Friendship During the Transition
from High School to College
Jonathon N. Cummings
John B. Lee
People maintain only a limited number of personal relationships. Researchers estimate that people typically keep 10–20 important relationships out of the approximately 1000 individuals with whom they interact or can identify (e.g., Fischer, 1982; Wellman, 1992). Friendships, in contrast to family relationships, are especially fragile and require active maintenance or they die (Canary & Stafford, 1994). Although family ties exist because of the accident of birth and are often maintained through obligation, friendship and romantic relationships are voluntary. They grow, decline, and end through concrete actions (Allan, 1979).
In this chapter, we examine how young adults maintain friendships when faced with life events that threaten them, such as moving from high school to college. In particular, we examine the role that phone and computer communications play in maintaining these friendships as the parties move geographically apart.
In Duck's analogy (1988), friendships need a regular investment of effort; otherwise, normal centripetal forces cause the friendship to come apart. In this view, people develop and maintain particular relationships by enacting them (i.e., by carrying them out through regular exchanges of communication or social support; Duck, 1988). Initial factors that bring people together, such as common interests, shared work goals, beauty, or charm, lose power with time (Berg & Clark, 1986). These factors must be supplemented with behavioral exchanges that affect whether the relationship will be valued and retained or devalued and dropped (Berg & Clark, 1986). Regular contact is at the heart of friendship (Allan, 1979). We typically grow to like others with whom we communicate and spend time, and this liking drives further companionship (Newcomb, 1961). It is in this sense that friendships are enacted. They are maintained through communication and other behavioral exchanges.
Since at least the 1930s, we have known that physical proximity increases the likelihood of friendships and romantic relationships (e.g., Bossard, 1932; Festinger, Schachter, & Back, 1950). However, when people are separated by geographic distance, it becomes more difficult to enact relationships through communication and the exchange of social support. As a result, when people change residences and move away, personal ties often fade and dissolve. Rose (1984), for example, found geographic separation to be the factor most often associated with the disintegration of friendships.

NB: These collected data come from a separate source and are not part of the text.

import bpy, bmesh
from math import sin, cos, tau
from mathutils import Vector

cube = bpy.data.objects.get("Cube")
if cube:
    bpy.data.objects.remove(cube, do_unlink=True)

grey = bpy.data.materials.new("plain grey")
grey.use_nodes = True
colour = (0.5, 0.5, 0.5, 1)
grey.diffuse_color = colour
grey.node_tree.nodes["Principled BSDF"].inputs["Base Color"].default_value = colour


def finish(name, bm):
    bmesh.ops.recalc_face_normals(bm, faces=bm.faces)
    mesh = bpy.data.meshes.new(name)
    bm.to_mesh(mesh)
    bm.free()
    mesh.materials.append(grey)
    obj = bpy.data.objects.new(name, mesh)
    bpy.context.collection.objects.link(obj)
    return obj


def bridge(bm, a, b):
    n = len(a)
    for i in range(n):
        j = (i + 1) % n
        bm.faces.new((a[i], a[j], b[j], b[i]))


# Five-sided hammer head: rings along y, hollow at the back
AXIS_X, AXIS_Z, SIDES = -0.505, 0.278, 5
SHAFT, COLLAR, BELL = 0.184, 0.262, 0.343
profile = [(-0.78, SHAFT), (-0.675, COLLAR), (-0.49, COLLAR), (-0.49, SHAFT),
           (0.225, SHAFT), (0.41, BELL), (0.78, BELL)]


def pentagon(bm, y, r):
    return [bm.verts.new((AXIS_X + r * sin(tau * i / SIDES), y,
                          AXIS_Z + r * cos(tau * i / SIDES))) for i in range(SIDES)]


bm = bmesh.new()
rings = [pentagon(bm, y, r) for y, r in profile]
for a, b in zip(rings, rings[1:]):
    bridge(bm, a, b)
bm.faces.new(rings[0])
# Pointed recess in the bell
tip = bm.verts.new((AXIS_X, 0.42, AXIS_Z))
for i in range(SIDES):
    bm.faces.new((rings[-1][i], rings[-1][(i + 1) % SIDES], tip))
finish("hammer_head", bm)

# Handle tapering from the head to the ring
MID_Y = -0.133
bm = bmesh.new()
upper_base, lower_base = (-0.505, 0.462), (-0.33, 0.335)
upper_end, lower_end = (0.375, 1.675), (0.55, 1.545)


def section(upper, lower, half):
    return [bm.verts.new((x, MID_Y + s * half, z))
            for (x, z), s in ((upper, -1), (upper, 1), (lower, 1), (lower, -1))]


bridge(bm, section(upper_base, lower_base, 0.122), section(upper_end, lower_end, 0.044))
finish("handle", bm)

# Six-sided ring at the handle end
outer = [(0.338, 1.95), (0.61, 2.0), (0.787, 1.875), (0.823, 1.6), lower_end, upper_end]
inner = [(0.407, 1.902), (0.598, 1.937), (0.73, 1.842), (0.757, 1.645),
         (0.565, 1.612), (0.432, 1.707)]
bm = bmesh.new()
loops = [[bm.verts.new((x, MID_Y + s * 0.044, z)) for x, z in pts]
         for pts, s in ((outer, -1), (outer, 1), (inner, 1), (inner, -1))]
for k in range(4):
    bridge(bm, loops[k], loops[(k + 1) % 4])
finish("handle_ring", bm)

Physical proximity is conducive to the growth and maintenance of personal relationships, whereas